More Than A Pipeline Problem: In Search Of Diversity In Silicon Valley As the big tech firms grapple with a lack of diversity, three women of color who work in the industry talk about the challenges of expanding staff demographics.
Tourists Worry: How Long Before Cuba Loses Its Nostalgic Charm? As relations between Cuba and the U.S. move toward normalization, many worry Havana's iconic sites could be forever spoiled by an influx of tourists and cash.
Cost Of War: Veterans Remember USS Indianapolis, Shark Attacks After delivering the atomic bomb for the U.S. attack on Hiroshima 70 years ago, the <em>Indianapolis</em> was torpedoed and sank. Its story has been all but forgotten, but 32 survivors are having a reunion.
'Jane Eyre' Retelling Swaps English Countryside For Bustling City Streets Patricia Park's novel, <em>Re Jane</em>, is a retelling of Charlotte Bronte's classic <em>Jane Eyre</em> set in modern-day New York and South Korea. NPR's Rachel Martin speaks with author Jean Kwok about Park's novel.
Analyst: Angry French Farmers Will Have To Adapt To Globalization French farmers demanding higher prices for meat and milk have brought chaos to the country's vacation season by holding protests and blocking roads across the country.
Pro Gaming Joins Other Sports As It Begins Drug Testing Cycling, baseball and other pro sports all have performance enhancing drug tests. Now the tests are coming to the world of competitive video gaming.
Sorting Through The Numbers On Infidelity When Ashley Madison, the website that helps people cheat on their spouses was hacked, it got our data expert wondering about the statistics of infidelity. NPR's Rachel Martin speaks with Mona Chalabi.

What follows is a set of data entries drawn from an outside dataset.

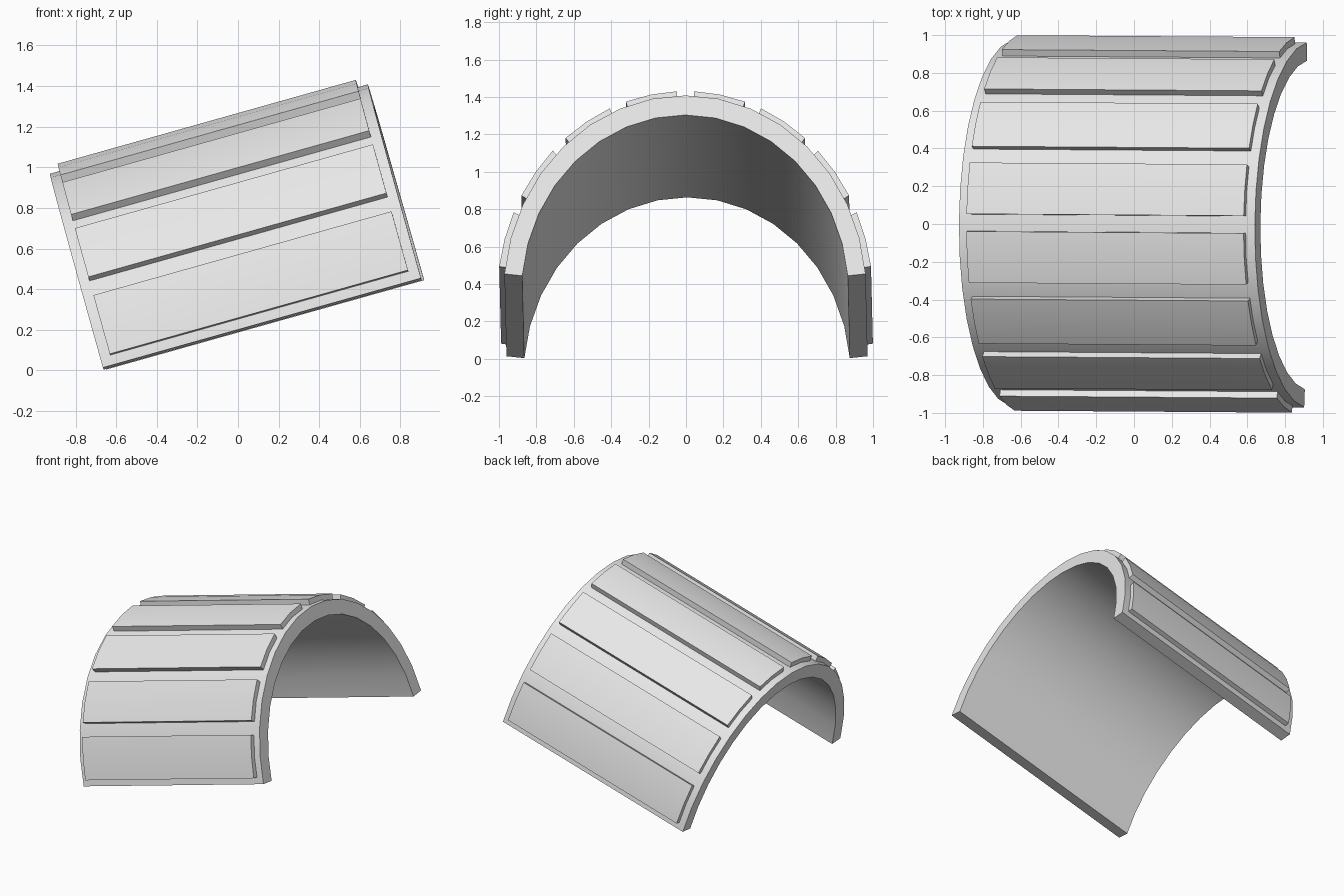
import bpy, bmesh
from math import sin, cos, radians
from mathutils import Matrix

if "Cube" in bpy.data.objects:
    bpy.data.objects.remove(bpy.data.objects["Cube"])

TILT, YAW = radians(15.7), radians(-0.4)
STRETCH = 1.13            # arch is slightly taller than a circle
HALF = 84.5               # half opening angle of the arch, degrees
CENTRE = (0.153, 0.0, 0.133)

grey = bpy.data.materials.new("light_grey")
grey.diffuse_color = (0.8, 0.8, 0.8, 1)
grey.use_nodes = True
grey.node_tree.nodes["Principled BSDF"].inputs["Base Color"].default_value = grey.diffuse_color

PLACE = (Matrix.Translation(CENTRE) @ Matrix.Rotation(YAW, 4, 'Z')
         @ Matrix.Rotation(-TILT, 4, 'Y'))


def curved_panel(name, r_in, r_out, a0, a1, steps, length):
    """Solid strip of an arch, angles measured from the crown, run along x."""
    bm = bmesh.new()
    angles = [radians(a0 + (a1 - a0) * i / steps) for i in range(steps + 1)]
    rings = []
    for a in angles:
        ring = []
        for x, r in ((-1, r_in), (-1, r_out), (1, r_out), (1, r_in)):
            ring.append(bm.verts.new((x * length / 2, r * sin(a), r * cos(a) * STRETCH)))
        rings.append(ring)
    for p, q in zip(rings, rings[1:]):
        for k in range(4):
            n = (k + 1) % 4
            bm.faces.new((p[k], p[n], q[n], q[k]))
    bm.faces.new(rings[0])
    bm.faces.new(rings[-1])
    bmesh.ops.recalc_face_normals(bm, faces=bm.faces)
    bm.transform(PLACE)
    mesh = bpy.data.meshes.new(name)
    bm.to_mesh(mesh)
    bm.free()
    mesh.materials.append(grey)
    obj = bpy.data.objects.new(name, mesh)
    bpy.context.collection.objects.link(obj)
    bpy.ops.object.select_all(action='DESELECT')
    obj.select_set(True)
    bpy.context.view_layer.objects.active = obj
    bpy.ops.object.shade_smooth_by_angle(angle=radians(30))


# Arched shell
curved_panel("arched_shell", 0.874, 0.97, -HALF, HALF, 16, 1.627)

# Eight raised slats spread evenly around the outside
step = 2 * HALF / 8
for i in range(8):
    mid = -HALF + (i + 0.5) * step
    curved_panel(f"raised_slat_{i + 1}", 0.95, 1.004,
                 mid - step * 0.375, mid + step * 0.375, 2, 1.525)
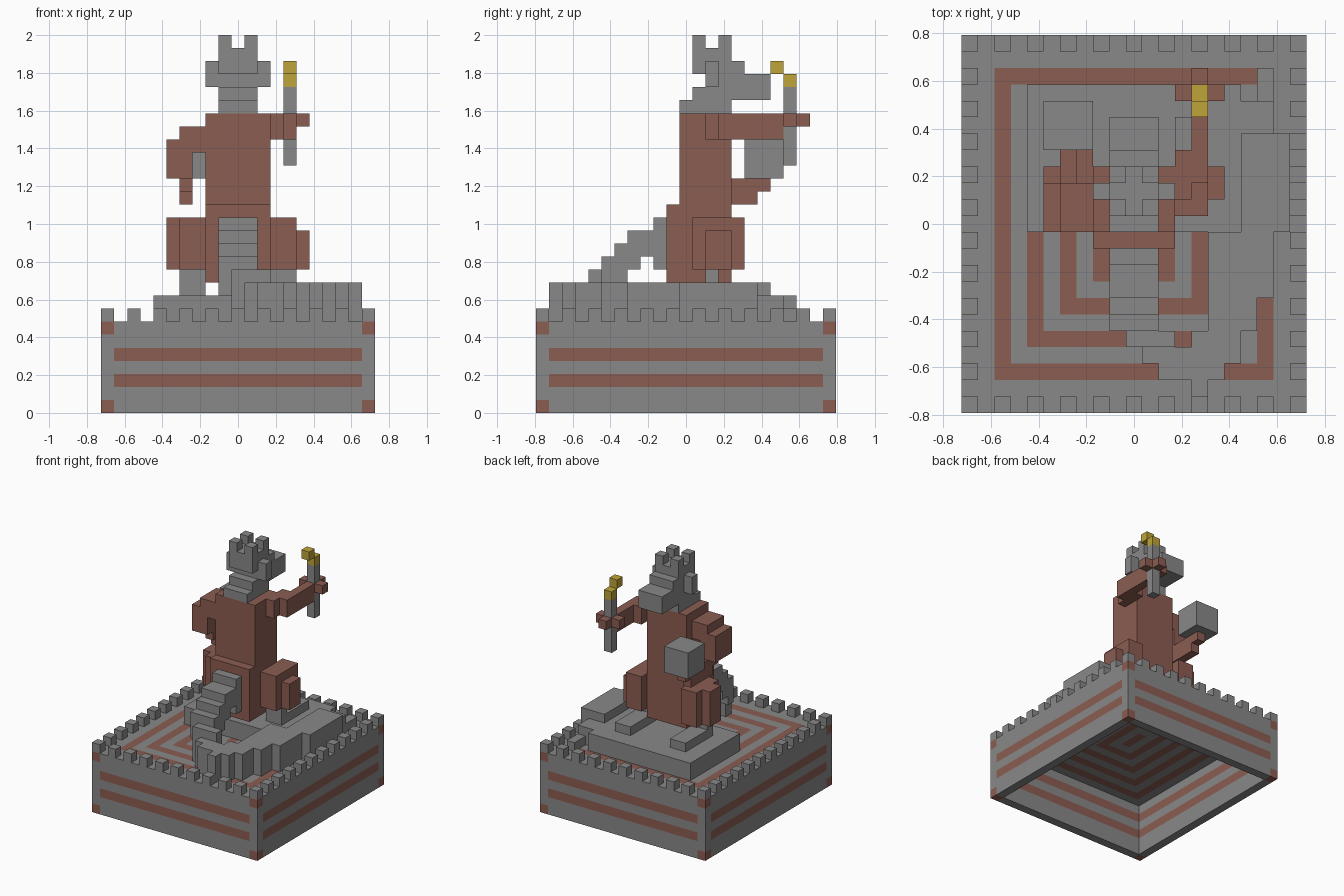
import bpy
import bmesh
from mathutils import Vector

cube = bpy.data.objects.get("Cube")
if cube:
    bpy.data.objects.remove(cube, do_unlink=True)

UNIT = 2 / 29          # edge of one block
NX, NY = 21, 23        # footprint in blocks


def material(name, rgb):
    m = bpy.data.materials.new(name)
    m.use_nodes = True
    m.diffuse_color = (*rgb, 1)
    m.node_tree.nodes["Principled BSDF"].inputs["Base Color"].default_value = (*rgb, 1)
    return m


MATS = [material("stone grey", (0.25, 0.25, 0.25)),
        material("brick red", (0.26, 0.11, 0.085)),
        material("flame yellow", (0.52, 0.37, 0.04))]
GREY, RED, YELLOW = range(3)


def box(i0, i1, j0, j1, k0, k1):
    """All cells in an inclusive block range."""
    return {(i, j, k) for i in range(i0, i1 + 1)
            for j in range(j0, j1 + 1) for k in range(k0, k1 + 1)}


def boxes(*ranges):
    return set().union(*(box(*r) for r in ranges))


def part(name, cells, colour):
    """Skin a set of cells with quads; colour is an index or a rule per cell."""
    bm = bmesh.new()
    corners = {}

    def vert(p):
        if p not in corners:
            corners[p] = bm.verts.new(((p[0] - NX / 2) * UNIT,
                                       (p[1] - NY / 2) * UNIT, p[2] * UNIT))
        return corners[p]

    for cell in sorted(cells):
        for a in range(3):
            b, c = (a + 1) % 3, (a + 2) % 3
            for side in (0, 1):
                near = list(cell)
                near[a] += 2 * side - 1
                if tuple(near) in cells:
                    continue
                quad = []
                for db, dc in ((0, 0), (1, 0), (1, 1), (0, 1)):
                    p = list(cell)
                    p[a] += side
                    p[b] += db
                    p[c] += dc
                    quad.append(vert(tuple(p)))
                face = bm.faces.new(quad if side else quad[::-1])
                face.material_index = colour(cell) if callable(colour) else 0
    mesh = bpy.data.meshes.new(name)
    bm.to_mesh(mesh)
    bm.free()
    for m in (MATS if callable(colour) else [MATS[colour]]):
        mesh.materials.append(m)
    obj = bpy.data.objects.new(name, mesh)
    bpy.context.collection.objects.link(obj)
    return obj


# Hollow base with striped walls and concentric rings on the deck
def base_colour(cell):
    i, j, k = cell
    edge = min(i, NX - 1 - i, j, NY - 1 - j)
    if edge > 0:
        return RED if edge % 2 == 0 else GREY
    at_corner = i in (0, NX - 1) and j in (0, NY - 1)
    if at_corner:
        return RED if k in (0, 6) else GREY
    return RED if k in (2, 4) else GREY


part("base", box(0, NX - 1, 0, NY - 1, 0, 6) - box(1, NX - 2, 1, NY - 2, 0, 5), base_colour)

# Battlements around the rim
part("battlements", {(i, j, 7) for i in range(0, NX, 2) for j in range(0, NY, 2)
                     if i in (0, NX - 1) or j in (0, NY - 1)}, GREY)

# Plinth under the figure
part("plinth", box(4, 16, 11, 19, 7, 8), GREY)

# Tail: steps down from the back, then curls round the plinth
part("tail_steps", boxes((9, 11, 9, 9, 11, 14), (9, 11, 8, 8, 12, 13), (9, 11, 7, 7, 11, 13),
                         (9, 11, 6, 6, 10, 12), (9, 11, 5, 5, 9, 11), (10, 12, 4, 4, 10, 10)), GREY)
part("tail_curl", boxes((10, 12, 4, 4, 7, 9), (11, 15, 3, 3, 7, 9), (12, 15, 2, 2, 7, 9),
                        (14, 14, 1, 1, 7, 9), (14, 16, 3, 4, 7, 9), (15, 17, 5, 6, 7, 9),
                        (15, 18, 7, 10, 7, 9), (17, 19, 11, 16, 7, 9),
                        (17, 18, 17, 18, 7, 8), (18, 18, 19, 20, 7, 7)), GREY)

# Feet and thighs on both sides
for name, x, outer, top in (("right", 6, 5, 14), ("left", 13, 15, 13)):
    part(name + "_foot", boxes((x, x + 1, 13, 17, 9, 9), (x, x + 1, 13, 13, 10, 10)), GREY)
    part(name + "_thigh", boxes((x, x + 1, 12, 15, 11, 14),
                                (outer, outer, 13, 14, 11, top)), RED)

# Torso
part("torso", boxes((8, 12, 10, 14, 10, 15), (8, 12, 11, 14, 16, 22)), RED)

# Right arm carrying a stone block
part("right_arm", boxes((6, 7, 11, 13, 21, 21), (5, 6, 11, 13, 18, 20), (7, 7, 11, 13, 20, 20),
                        (6, 6, 12, 17, 17, 17), (6, 6, 13, 16, 16, 16)), RED)
part("carried_block", box(5, 7, 16, 18, 18, 20), GREY)

# Left arm and hand holding the torch
part("left_arm", boxes((13, 13, 13, 15, 21, 22), (14, 14, 14, 18, 21, 22)), RED)
part("left_hand", boxes((13, 13, 19, 19, 22, 22), (15, 15, 19, 19, 22, 22),
                        (14, 14, 20, 20, 22, 22)), RED)
part("torch_handle", box(14, 14, 19, 19, 19, 24), GREY)
part("torch_flame", boxes((14, 14, 19, 19, 25, 25), (14, 14, 18, 18, 26, 26)), YELLOW)

# Neck, head with snout, ears and crown
part("neck", box(9, 11, 11, 14, 23, 23), GREY)
part("head", boxes((9, 11, 12, 17, 24, 24), (9, 11, 13, 17, 25, 25), (9, 11, 12, 15, 26, 26)), GREY)
part("ears", boxes((8, 8, 13, 13, 25, 26), (12, 12, 13, 13, 25, 26)), GREY)
part("crown", box(9, 11, 12, 14, 27, 27) | {(i, j, 28) for i in (9, 11) for j in (12, 14)}, GREY)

On ADA Anniversary, Some Blame The Law For Low Employment Signed into law 25 years ago, the Americans With Disabilities Act was supposed to open the doors to employment for many. But only a small percentage of disabled Americans are working today.